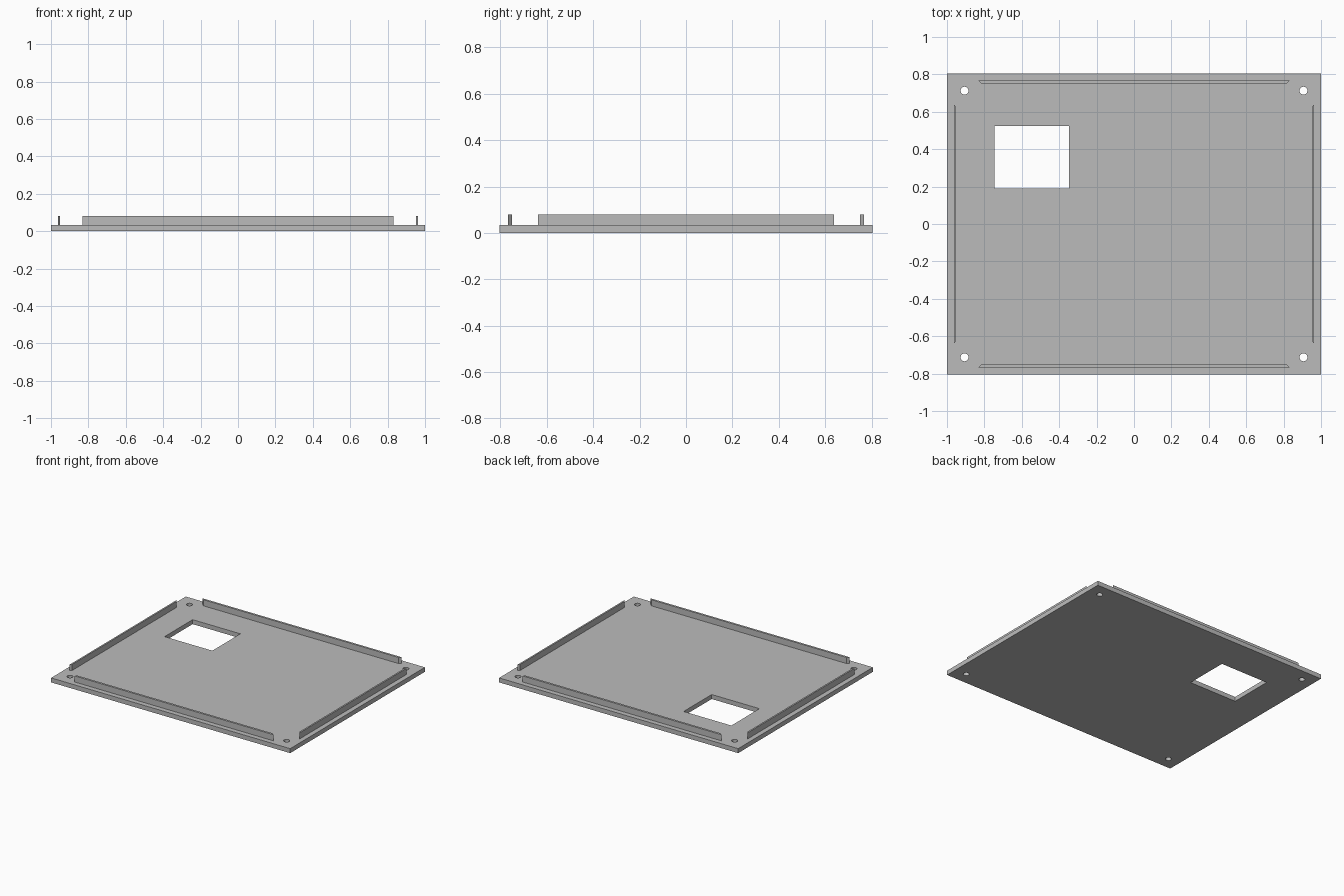
import bpy
import bmesh
from math import cos, sin, pi

cube = bpy.data.objects.get("Cube")
if cube:
    bpy.data.objects.remove(cube, do_unlink=True)

HALF_X, HALF_Y = 1.0, 0.805
PLATE_TOP, RAIL_TOP = 0.034, 0.08

grey = bpy.data.materials.new("light grey")
grey.use_nodes = True
colour = (0.5, 0.5, 0.5, 1)
grey.diffuse_color = colour
grey.node_tree.nodes["Principled BSDF"].inputs["Base Color"].default_value = colour


def prism(name, outline, z0, z1):
    """Extrude a flat outline from z0 up to z1."""
    bm = bmesh.new()
    face = bm.faces.new([bm.verts.new((x, y, z0)) for x, y in outline])
    grown = bmesh.ops.extrude_face_region(bm, geom=[face])["geom"]
    top = [v for v in grown if isinstance(v, bmesh.types.BMVert)]
    bmesh.ops.translate(bm, verts=top, vec=(0, 0, z1 - z0))
    bmesh.ops.recalc_face_normals(bm, faces=bm.faces)
    mesh = bpy.data.meshes.new(name)
    bm.to_mesh(mesh)
    bm.free()
    mesh.materials.append(grey)
    obj = bpy.data.objects.new(name, mesh)
    bpy.context.collection.objects.link(obj)
    return obj


def rectangle(x0, x1, y0, y1):
    return [(x0, y0), (x1, y0), (x1, y1), (x0, y1)]


def circle(cx, cy, r, n=32):
    return [(cx + r * cos(2 * pi * i / n), cy + r * sin(2 * pi * i / n)) for i in range(n)]


# Base plate
plate = prism("base_plate", rectangle(-HALF_X, HALF_X, -HALF_Y, HALF_Y), 0, PLATE_TOP)

# Window and four screw holes cut through the plate
cutters = [prism("window_cutter", rectangle(-0.747, -0.348, 0.19, 0.525), -0.1, 0.1)]
for sx in (-1, 1):
    for sy in (-1, 1):
        cutters.append(prism("screw_hole_cutter", circle(sx * 0.906, sy * 0.713, 0.021), -0.1, 0.1))

bpy.context.view_layer.objects.active = plate
for cutter in cutters:
    cutter.hide_render = True
    cut = plate.modifiers.new("cut", "BOOLEAN")
    cut.operation = "DIFFERENCE"
    cut.solver = "EXACT"
    cut.object = cutter
    bpy.ops.object.modifier_apply(modifier=cut.name)
    bpy.data.objects.remove(cutter, do_unlink=True)

# Raised rails with mitred ends, longer on the outer side
for side, s in (("front", -1), ("back", 1)):
    inner, outer = s * 0.751, s * 0.767
    prism(side + "_rail", [(-0.832, outer), (0.832, outer), (0.816, inner), (-0.816, inner)],
          PLATE_TOP, RAIL_TOP)
for side, s in (("right", -1), ("left", 1)):
    inner, outer = s * 0.951, s * 0.963
    prism(side + "_rail", [(outer, -0.638), (outer, 0.638), (inner, 0.626), (inner, -0.626)],
          PLATE_TOP, RAIL_TOP)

########################################

> _What to produce_: Taking the lines above, repeat exactly those from the line that contains "face = bm.faces.new([bm.verts.new((x, y, z0))" through the line that contains "return [(x0, y0), (x1, y0), (x1, y1), (x0, y1)]", and both of those lines as well. Include nothing else.

> _Problem solution_:
    face = bm.faces.new([bm.verts.new((x, y, z0)) for x, y in outline])
    grown = bmesh.ops.extrude_face_region(bm, geom=[face])["geom"]
    top = [v for v in grown if isinstance(v, bmesh.types.BMVert)]
    bmesh.ops.translate(bm, verts=top, vec=(0, 0, z1 - z0))
    bmesh.ops.recalc_face_normals(bm, faces=bm.faces)
    mesh = bpy.data.meshes.new(name)
    bm.to_mesh(mesh)
    bm.free()
    mesh.materials.append(grey)
    obj = bpy.data.objects.new(name, mesh)
    bpy.context.collection.objects.link(obj)
    return obj


def rectangle(x0, x1, y0, y1):
    return [(x0, y0), (x1, y0), (x1, y1), (x0, y1)]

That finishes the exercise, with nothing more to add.